PROBLEM REQUIREMENTS: Reproduce all the records word for word. Omit images.
----------
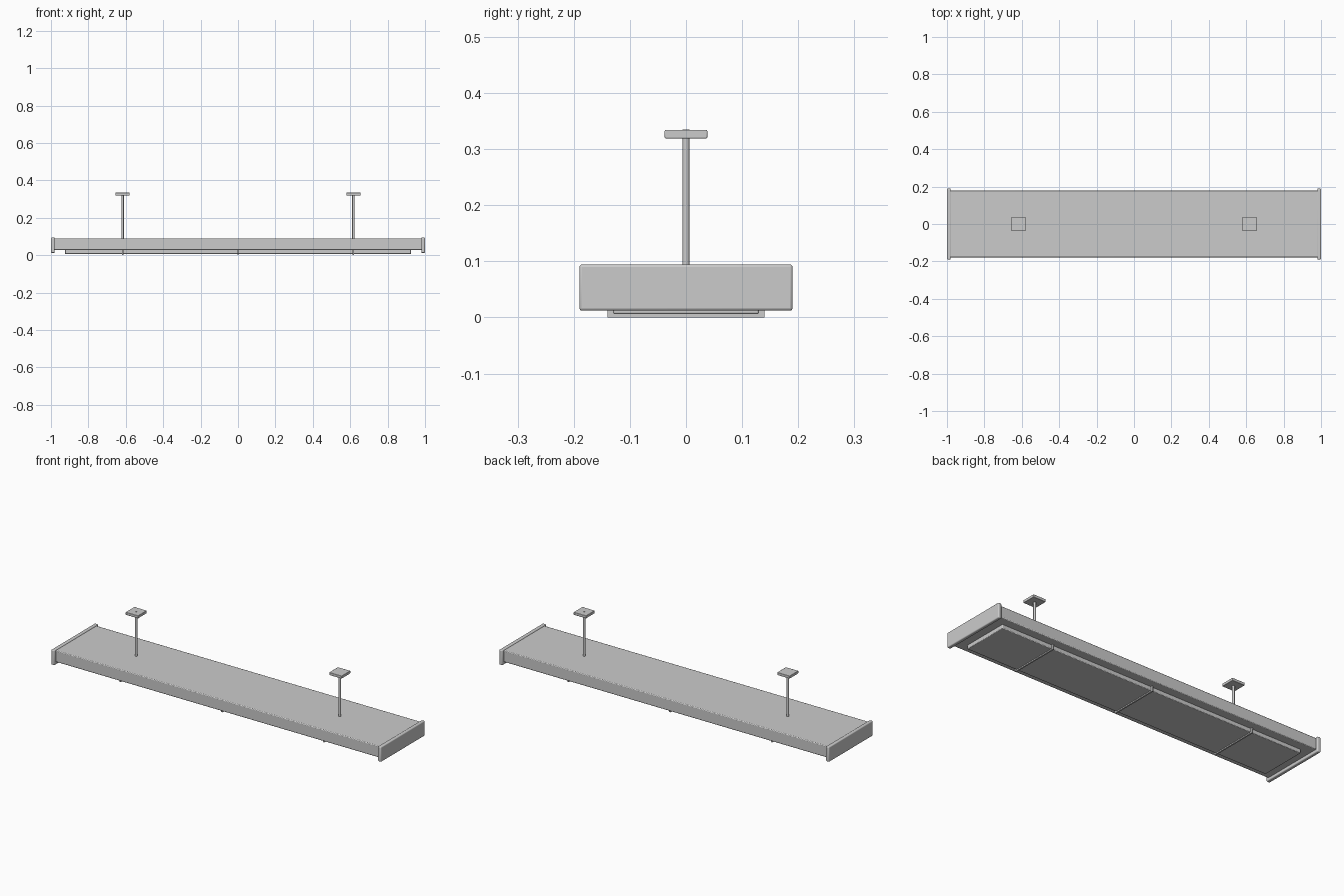
import bpy, bmesh
from mathutils import Matrix

if "Cube" in bpy.data.objects:
    bpy.data.objects.remove(bpy.data.objects["Cube"])


def finish(name, bm, bevel=0.0, segments=2):
    me = bpy.data.meshes.new(name)
    bm.to_mesh(me)
    bm.free()
    ob = bpy.data.objects.new(name, me)
    bpy.context.collection.objects.link(ob)
    if bevel:
        mod = ob.modifiers.new("soft_edges", 'BEVEL')
        mod.width = bevel
        mod.segments = segments
    bpy.ops.object.select_all(action='DESELECT')
    ob.select_set(True)
    bpy.context.view_layer.objects.active = ob
    bpy.ops.object.shade_smooth_by_angle()
    return ob


def box(name, x, y, z, bevel=0.0, segments=2):
    """Box from (min, max) ranges on each axis."""
    bm = bmesh.new()
    size = [r[1] - r[0] for r in (x, y, z)]
    mid = [(r[0] + r[1]) / 2 for r in (x, y, z)]
    bmesh.ops.create_cube(bm, size=1, matrix=Matrix.Translation(mid) @ Matrix.Diagonal((*size, 1)))
    return finish(name, bm, bevel, segments)


def rod(name, x, radius, z0, z1):
    bm = bmesh.new()
    bmesh.ops.create_cone(bm, cap_ends=True, segments=24, radius1=radius, radius2=radius,
                          depth=z1 - z0, matrix=Matrix.Translation((x, 0, (z0 + z1) / 2)))
    return finish(name, bm)


# Main lamp housing
box("housing", (-0.985, 0.985), (-0.178, 0.178), (0.027, 0.09), 0.004)

# Light panel under the housing
box("diffuser_panel", (-0.925, 0.925), (-0.13, 0.13), (0.006, 0.035), 0.003)

# Thin straps across the panel
for i, x in enumerate((-0.617, 0, 0.617)):
    box(f"panel_strap_{i + 1}", (x - 0.004, x + 0.004), (-0.14, 0.14), (0, 0.03))

for side, s in (("left", -1), ("right", 1)):
    # End caps
    box(f"{side}_end_cap", sorted((s * 0.98, s)), (-0.19, 0.19), (0.012, 0.0945), 0.005, 3)
    # Hanging rod and ceiling plate
    rod(f"{side}_hanging_rod", s * 0.617, 0.0063, 0.085, 0.3345)
    box(f"{side}_ceiling_plate", (s * 0.617 - 0.038, s * 0.617 + 0.038),
        (-0.038, 0.038), (0.319, 0.334), 0.002)
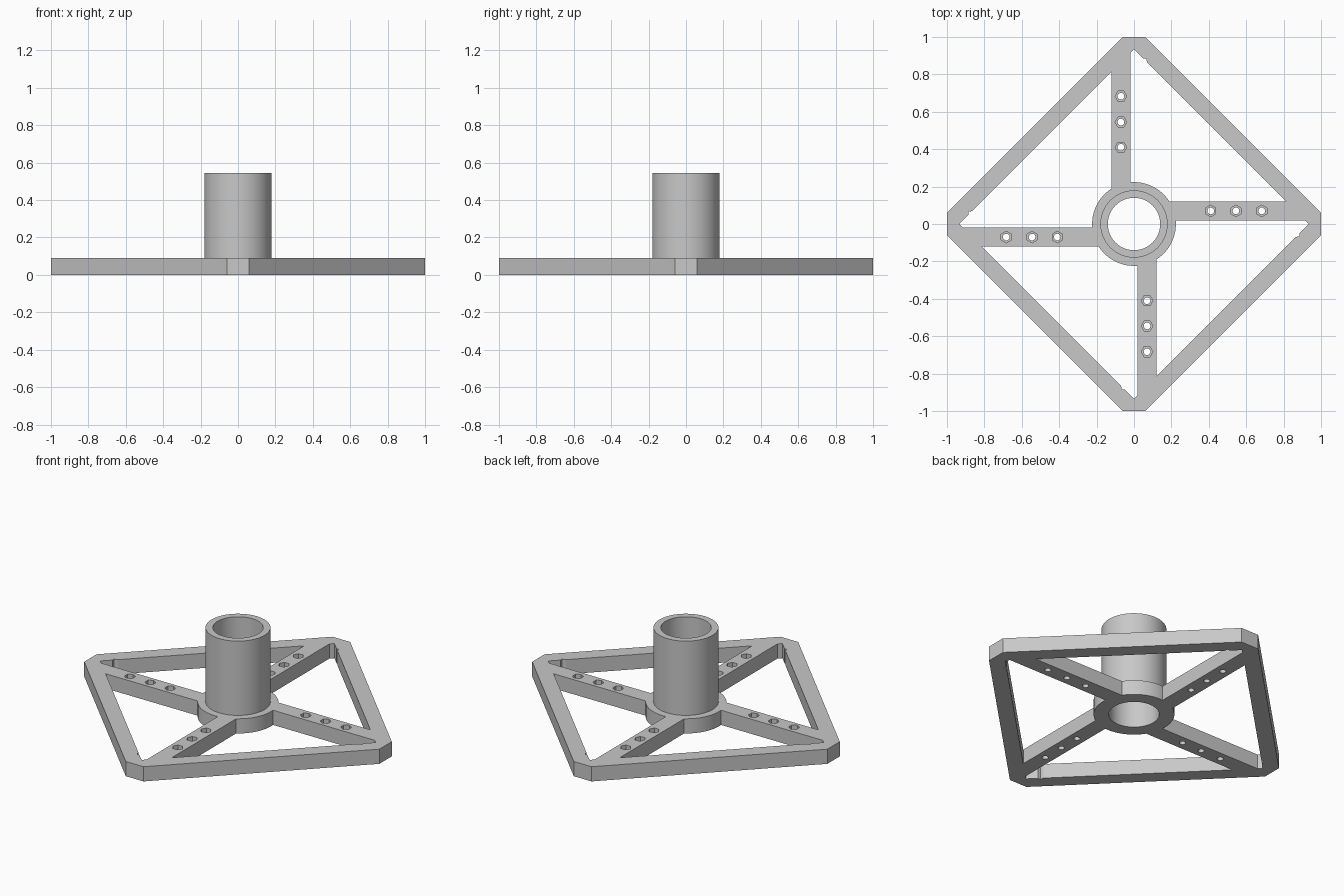
import bpy
import bmesh
from math import sin, cos, pi, asin
from mathutils import Matrix

cube = bpy.data.objects.get("Cube")
if cube:
    bpy.data.objects.remove(cube, do_unlink=True)

THICK, TOP = 0.09, 0.545
BORE, POST, HUB = 0.14, 0.18, 0.224
ARM_IN, ARM_OUT, RIM = 0.02, 0.12, 0.933
SEGS = 64

grey = bpy.data.materials.new("plain grey")
grey.use_nodes = True
colour = (0.58, 0.58, 0.58, 1)
grey.diffuse_color = colour
grey.node_tree.nodes["Principled BSDF"].inputs["Base Color"].default_value = colour


def ring(radius, count, centre=(0, 0), turn=0.0):
    steps = [turn + 2 * pi * i / count for i in range(count)]
    return [(centre[0] + radius * cos(a), centre[1] + radius * sin(a)) for a in steps]


def quarter_turn(points, n):
    for _ in range(n):
        points = [(-y, x) for x, y in points]
    return points


def make_object(name, bm):
    bmesh.ops.recalc_face_normals(bm, faces=bm.faces)
    mesh = bpy.data.meshes.new(name)
    bm.to_mesh(mesh)
    bm.free()
    obj = bpy.data.objects.new(name, mesh)
    bpy.context.collection.objects.link(obj)
    mesh.materials.append(grey)
    return obj


def prisms(name, outlines, low, high):
    bm = bmesh.new()
    for outline in outlines:
        face = bm.faces.new([bm.verts.new((x, y, low)) for x, y in outline])
        made = bmesh.ops.extrude_face_region(bm, geom=[face])["geom"]
        moved = [v for v in made if isinstance(v, bmesh.types.BMVert)]
        bmesh.ops.translate(bm, verts=moved, vec=(0, 0, high - low))
    return make_object(name, bm)


def activate(obj):
    bpy.ops.object.select_all(action='DESELECT')
    obj.select_set(True)
    bpy.context.view_layer.objects.active = obj


def subtract(target, cutter):
    cutter.hide_render = True
    mod = target.modifiers.new("cut", 'BOOLEAN')
    mod.operation, mod.solver, mod.object = 'DIFFERENCE', 'EXACT', cutter
    activate(target)
    bpy.ops.object.modifier_apply(modifier=mod.name)
    bpy.data.objects.remove(cutter, do_unlink=True)


# Plate blank: a diamond with clipped corners
blank = []
for n in range(4):
    blank += quarter_turn([(1, -0.06), (1, 0.06)], n)
plate = prisms("base_plate", [blank], 0, THICK)

# Window between two arms, the hub and the rim, with a small corner notch
start, end = asin(ARM_OUT / HUB), pi / 2 + asin(ARM_IN / HUB)
arc = [start + (end - start) * i / 16 for i in range(17)]
window = [(HUB * cos(a), HUB * sin(a)) for a in arc]
window += [(-ARM_IN, RIM - ARM_IN), (0, RIM), (0.048, RIM - 0.048),
           (0.065, 0.885), (0.07, RIM - 0.07), (RIM - ARM_OUT, ARM_OUT)]

# Bolt holes with hexagonal nut pockets along each arm
openings = [ring(BORE, SEGS)]
pockets = []
for n in range(4):
    openings.append(quarter_turn(window, n))
    for y in (0.41, 0.545, 0.683):
        centre = (-(ARM_IN + ARM_OUT) / 2, y)
        openings.append(quarter_turn(ring(0.018, 16, centre), n))
        pockets.append(quarter_turn(ring(0.031, 6, centre), n))
subtract(plate, prisms("opening_cutter", openings, -0.1, THICK + 0.1))
subtract(plate, prisms("pocket_cutter", pockets, THICK / 2, THICK + 0.1))

# Hollow post, open where it meets the plate
bm = bmesh.new()
profile = [(BORE, THICK), (BORE, TOP), (POST, TOP), (POST, THICK)]
verts = [bm.verts.new((r, 0, z)) for r, z in profile]
edges = [bm.edges.new(pair) for pair in zip(verts, verts[1:])]
bmesh.ops.spin(bm, geom=verts + edges, cent=(0, 0, 0), axis=(0, 0, 1),
               angle=2 * pi, steps=SEGS, use_duplicate=False)
bmesh.ops.remove_doubles(bm, verts=bm.verts, dist=0.0005)
post = make_object("hollow_post", bm)
# An open shell needs its outer wall checked after the automatic normals
outer = max(post.data.polygons, key=lambda p: p.center.xy.length)
if outer.normal.xy.dot(outer.center.xy) < 0:
    post.data.flip_normals()

for obj in (plate, post):
    activate(obj)
    bpy.ops.object.shade_smooth_by_angle(angle=pi / 6)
----------
RESPONSE FOR THIS EXERCISE:
import bpy, bmesh
from mathutils import Matrix

if "Cube" in bpy.data.objects:
    bpy.data.objects.remove(bpy.data.objects["Cube"])


def finish(name, bm, bevel=0.0, segments=2):
    me = bpy.data.meshes.new(name)
    bm.to_mesh(me)
    bm.free()
    ob = bpy.data.objects.new(name, me)
    bpy.context.collection.objects.link(ob)
    if bevel:
        mod = ob.modifiers.new("soft_edges", 'BEVEL')
        mod.width = bevel
        mod.segments = segments
    bpy.ops.object.select_all(action='DESELECT')
    ob.select_set(True)
    bpy.context.view_layer.objects.active = ob
    bpy.ops.object.shade_smooth_by_angle()
    return ob


def box(name, x, y, z, bevel=0.0, segments=2):
    """Box from (min, max) ranges on each axis."""
    bm = bmesh.new()
    size = [r[1] - r[0] for r in (x, y, z)]
    mid = [(r[0] + r[1]) / 2 for r in (x, y, z)]
    bmesh.ops.create_cube(bm, size=1, matrix=Matrix.Translation(mid) @ Matrix.Diagonal((*size, 1)))
    return finish(name, bm, bevel, segments)


def rod(name, x, radius, z0, z1):
    bm = bmesh.new()
    bmesh.ops.create_cone(bm, cap_ends=True, segments=24, radius1=radius, radius2=radius,
                          depth=z1 - z0, matrix=Matrix.Translation((x, 0, (z0 + z1) / 2)))
    return finish(name, bm)


# Main lamp housing
box("housing", (-0.985, 0.985), (-0.178, 0.178), (0.027, 0.09), 0.004)

# Light panel under the housing
box("diffuser_panel", (-0.925, 0.925), (-0.13, 0.13), (0.006, 0.035), 0.003)

# Thin straps across the panel
for i, x in enumerate((-0.617, 0, 0.617)):
    box(f"panel_strap_{i + 1}", (x - 0.004, x + 0.004), (-0.14, 0.14), (0, 0.03))

for side, s in (("left", -1), ("right", 1)):
    # End caps
    box(f"{side}_end_cap", sorted((s * 0.98, s)), (-0.19, 0.19), (0.012, 0.0945), 0.005, 3)
    # Hanging rod and ceiling plate
    rod(f"{side}_hanging_rod", s * 0.617, 0.0063, 0.085, 0.3345)
    box(f"{side}_ceiling_plate", (s * 0.617 - 0.038, s * 0.617 + 0.038),
        (-0.038, 0.038), (0.319, 0.334), 0.002)
import bpy
import bmesh
from math import sin, cos, pi, asin
from mathutils import Matrix

cube = bpy.data.objects.get("Cube")
if cube:
    bpy.data.objects.remove(cube, do_unlink=True)

THICK, TOP = 0.09, 0.545
BORE, POST, HUB = 0.14, 0.18, 0.224
ARM_IN, ARM_OUT, RIM = 0.02, 0.12, 0.933
SEGS = 64

grey = bpy.data.materials.new("plain grey")
grey.use_nodes = True
colour = (0.58, 0.58, 0.58, 1)
grey.diffuse_color = colour
grey.node_tree.nodes["Principled BSDF"].inputs["Base Color"].default_value = colour


def ring(radius, count, centre=(0, 0), turn=0.0):
    steps = [turn + 2 * pi * i / count for i in range(count)]
    return [(centre[0] + radius * cos(a), centre[1] + radius * sin(a)) for a in steps]


def quarter_turn(points, n):
    for _ in range(n):
        points = [(-y, x) for x, y in points]
    return points


def make_object(name, bm):
    bmesh.ops.recalc_face_normals(bm, faces=bm.faces)
    mesh = bpy.data.meshes.new(name)
    bm.to_mesh(mesh)
    bm.free()
    obj = bpy.data.objects.new(name, mesh)
    bpy.context.collection.objects.link(obj)
    mesh.materials.append(grey)
    return obj


def prisms(name, outlines, low, high):
    bm = bmesh.new()
    for outline in outlines:
        face = bm.faces.new([bm.verts.new((x, y, low)) for x, y in outline])
        made = bmesh.ops.extrude_face_region(bm, geom=[face])["geom"]
        moved = [v for v in made if isinstance(v, bmesh.types.BMVert)]
        bmesh.ops.translate(bm, verts=moved, vec=(0, 0, high - low))
    return make_object(name, bm)


def activate(obj):
    bpy.ops.object.select_all(action='DESELECT')
    obj.select_set(True)
    bpy.context.view_layer.objects.active = obj


def subtract(target, cutter):
    cutter.hide_render = True
    mod = target.modifiers.new("cut", 'BOOLEAN')
    mod.operation, mod.solver, mod.object = 'DIFFERENCE', 'EXACT', cutter
    activate(target)
    bpy.ops.object.modifier_apply(modifier=mod.name)
    bpy.data.objects.remove(cutter, do_unlink=True)


# Plate blank: a diamond with clipped corners
blank = []
for n in range(4):
    blank += quarter_turn([(1, -0.06), (1, 0.06)], n)
plate = prisms("base_plate", [blank], 0, THICK)

# Window between two arms, the hub and the rim, with a small corner notch
start, end = asin(ARM_OUT / HUB), pi / 2 + asin(ARM_IN / HUB)
arc = [start + (end - start) * i / 16 for i in range(17)]
window = [(HUB * cos(a), HUB * sin(a)) for a in arc]
window += [(-ARM_IN, RIM - ARM_IN), (0, RIM), (0.048, RIM - 0.048),
           (0.065, 0.885), (0.07, RIM - 0.07), (RIM - ARM_OUT, ARM_OUT)]

# Bolt holes with hexagonal nut pockets along each arm
openings = [ring(BORE, SEGS)]
pockets = []
for n in range(4):
    openings.append(quarter_turn(window, n))
    for y in (0.41, 0.545, 0.683):
        centre = (-(ARM_IN + ARM_OUT) / 2, y)
        openings.append(quarter_turn(ring(0.018, 16, centre), n))
        pockets.append(quarter_turn(ring(0.031, 6, centre), n))
subtract(plate, prisms("opening_cutter", openings, -0.1, THICK + 0.1))
subtract(plate, prisms("pocket_cutter", pockets, THICK / 2, THICK + 0.1))

# Hollow post, open where it meets the plate
bm = bmesh.new()
profile = [(BORE, THICK), (BORE, TOP), (POST, TOP), (POST, THICK)]
verts = [bm.verts.new((r, 0, z)) for r, z in profile]
edges = [bm.edges.new(pair) for pair in zip(verts, verts[1:])]
bmesh.ops.spin(bm, geom=verts + edges, cent=(0, 0, 0), axis=(0, 0, 1),
               angle=2 * pi, steps=SEGS, use_duplicate=False)
bmesh.ops.remove_doubles(bm, verts=bm.verts, dist=0.0005)
post = make_object("hollow_post", bm)
# An open shell needs its outer wall checked after the automatic normals
outer = max(post.data.polygons, key=lambda p: p.center.xy.length)
if outer.normal.xy.dot(outer.center.xy) < 0:
    post.data.flip_normals()

for obj in (plate, post):
    activate(obj)
    bpy.ops.object.shade_smooth_by_angle(angle=pi / 6)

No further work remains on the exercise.